Allow pizza to sit for about 5 minutes before cutting it.


Wendy is the author of the Mysteries a la Mode. Visit her on the web or on Facebook. She also writes the Pet Boutique Mysteries under the name Annie Knox; you can follow Annie on Facebook, too!


  1. This style pizza is by far my most favorite. I think that it is the tomato sauce that really does it for me. That close up of the sauce cooking does tempt me to try your version. Delicious post!

  2. WOW, another keeper from the Mystery Lovers Kitchen! I love pizza and Margherita is one of my favs.

    Thank you for posting Sundays dinner for me ;)

  3. Oh Wendy, don't you just hate that when you get near the bottom of the recipe and you've neglected to do something crucial??

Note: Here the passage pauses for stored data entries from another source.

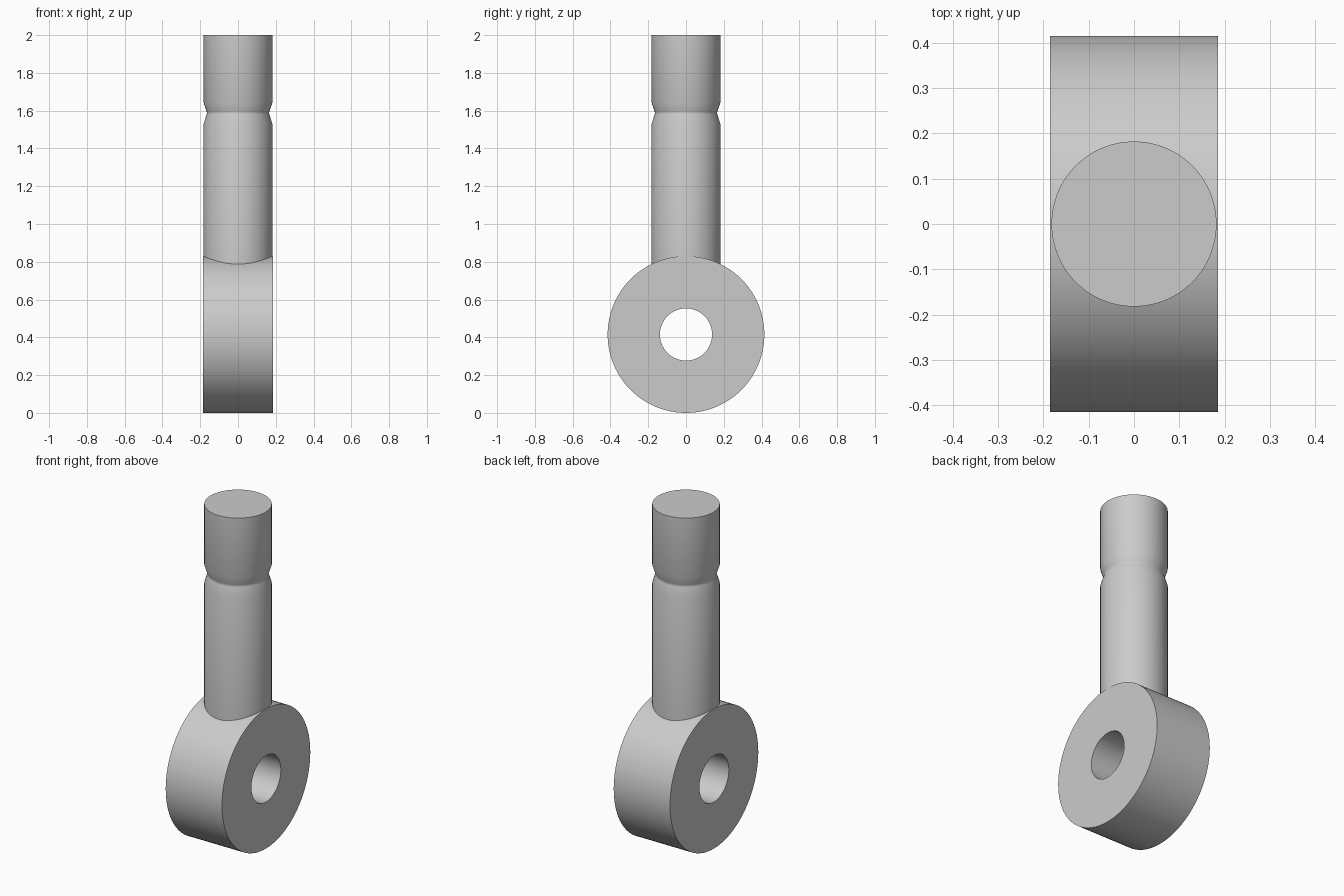
import bpy, bmesh, math
from mathutils import Matrix

cube = bpy.data.objects.get("Cube")
if cube:
    bpy.data.objects.remove(cube, do_unlink=True)

SEGMENTS = 96
RING_R, HOLE_R, HALF_WIDTH = 0.415, 0.138, 0.185
SHAFT_R, GROOVE_R = 0.182, 0.164

steel = bpy.data.materials.new("steel grey")
steel.use_nodes = True
grey = (0.6, 0.6, 0.6, 1)
steel.diffuse_color = grey
steel.node_tree.nodes["Principled BSDF"].inputs["Base Color"].default_value = grey


def lathe(name, profile, closed=False, transform=Matrix()):
    """Revolve (radius, height) points around z; cap the top if not closed."""
    bm = bmesh.new()
    rings = []
    for r, h in profile:
        angles = [math.tau * i / SEGMENTS for i in range(SEGMENTS)]
        rings.append([bm.verts.new((r * math.cos(a), r * math.sin(a), h)) for a in angles])
    pairs = list(zip(rings, rings[1:]))
    if closed:
        pairs.append((rings[-1], rings[0]))
    else:
        bm.faces.new(rings[-1])
    for low, high in pairs:
        for i in range(SEGMENTS):
            j = (i + 1) % SEGMENTS
            bm.faces.new((low[i], low[j], high[j], high[i]))
    bm.transform(transform)
    bm.normal_update()
    mesh = bpy.data.meshes.new(name)
    bm.to_mesh(mesh)
    bm.free()
    mesh.materials.append(steel)
    obj = bpy.data.objects.new(name, mesh)
    bpy.context.collection.objects.link(obj)
    bpy.ops.object.select_all(action="DESELECT")
    obj.select_set(True)
    bpy.context.view_layer.objects.active = obj
    bpy.ops.object.shade_smooth_by_angle(angle=math.radians(35))
    return obj


# Pierced eye, its axis along x
lathe("eye_ring",
      [(RING_R, -HALF_WIDTH), (RING_R, HALF_WIDTH), (HOLE_R, HALF_WIDTH), (HOLE_R, -HALF_WIDTH)],
      closed=True,
      transform=Matrix.Translation((0, 0, RING_R)) @ Matrix.Rotation(math.pi / 2, 4, "Y"))

# Round shaft with a shallow neck groove, its open foot sunk in the eye
lathe("shaft",
      [(SHAFT_R, 0.77), (SHAFT_R, 1.53), (GROOVE_R + 0.002, 1.58), (GROOVE_R, 1.588),
       (GROOVE_R + 0.002, 1.596), (SHAFT_R, 1.643), (SHAFT_R, 2.0)])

    I love homemade pizza. I use the crust recipe in the Joy of Cooking--it makes enough for two pizzas and the second ball can be frozen. so the second pizza meal is a snap!

    Your tomato sauce does sound wonderful!

  4. My husband makes the pizzas in this family, and he does make his own dough (no, it doesn't rest for 24 hours!). His toppings are very traditional, not experimental (sigh). But he's a scientist and likes to follow instructions.

    I was introduced to white pizza (no tomato sauce) by a woman from a very Italian family, and she had no issue with starting with a store-bought crust. You can buy them in a bag at our local market.

  5. I've been into white pizza with pesto lately, but this looks sooooo tempting. I'm itching to try this crust, too. The only bad part is planning ahead. Don't the people at Cook's know that we don't plan pizza a day ahead of time? ; )

    ~ Krista

  6. What's not to like about pizza! Fun recipe. But that is funny about the wait time to rise. Aren't we always in a hurry? How about trying to thaw a turkey on Thanksgiving day. Anyone ever tried that? Doesn't happen! LOL


  7. I know I'm starting to look like the clueless cook, here. But it turns out that the wait to rise is really a good thing. First, Cooks is also super-scientific, and they talk about why a long slow rise creates a more flavorful crust. AND, if you do plan ahead, it only takes 10 minutes to prep the crust, and then you have it in the fridge, ready to roll when it's pizza night. :)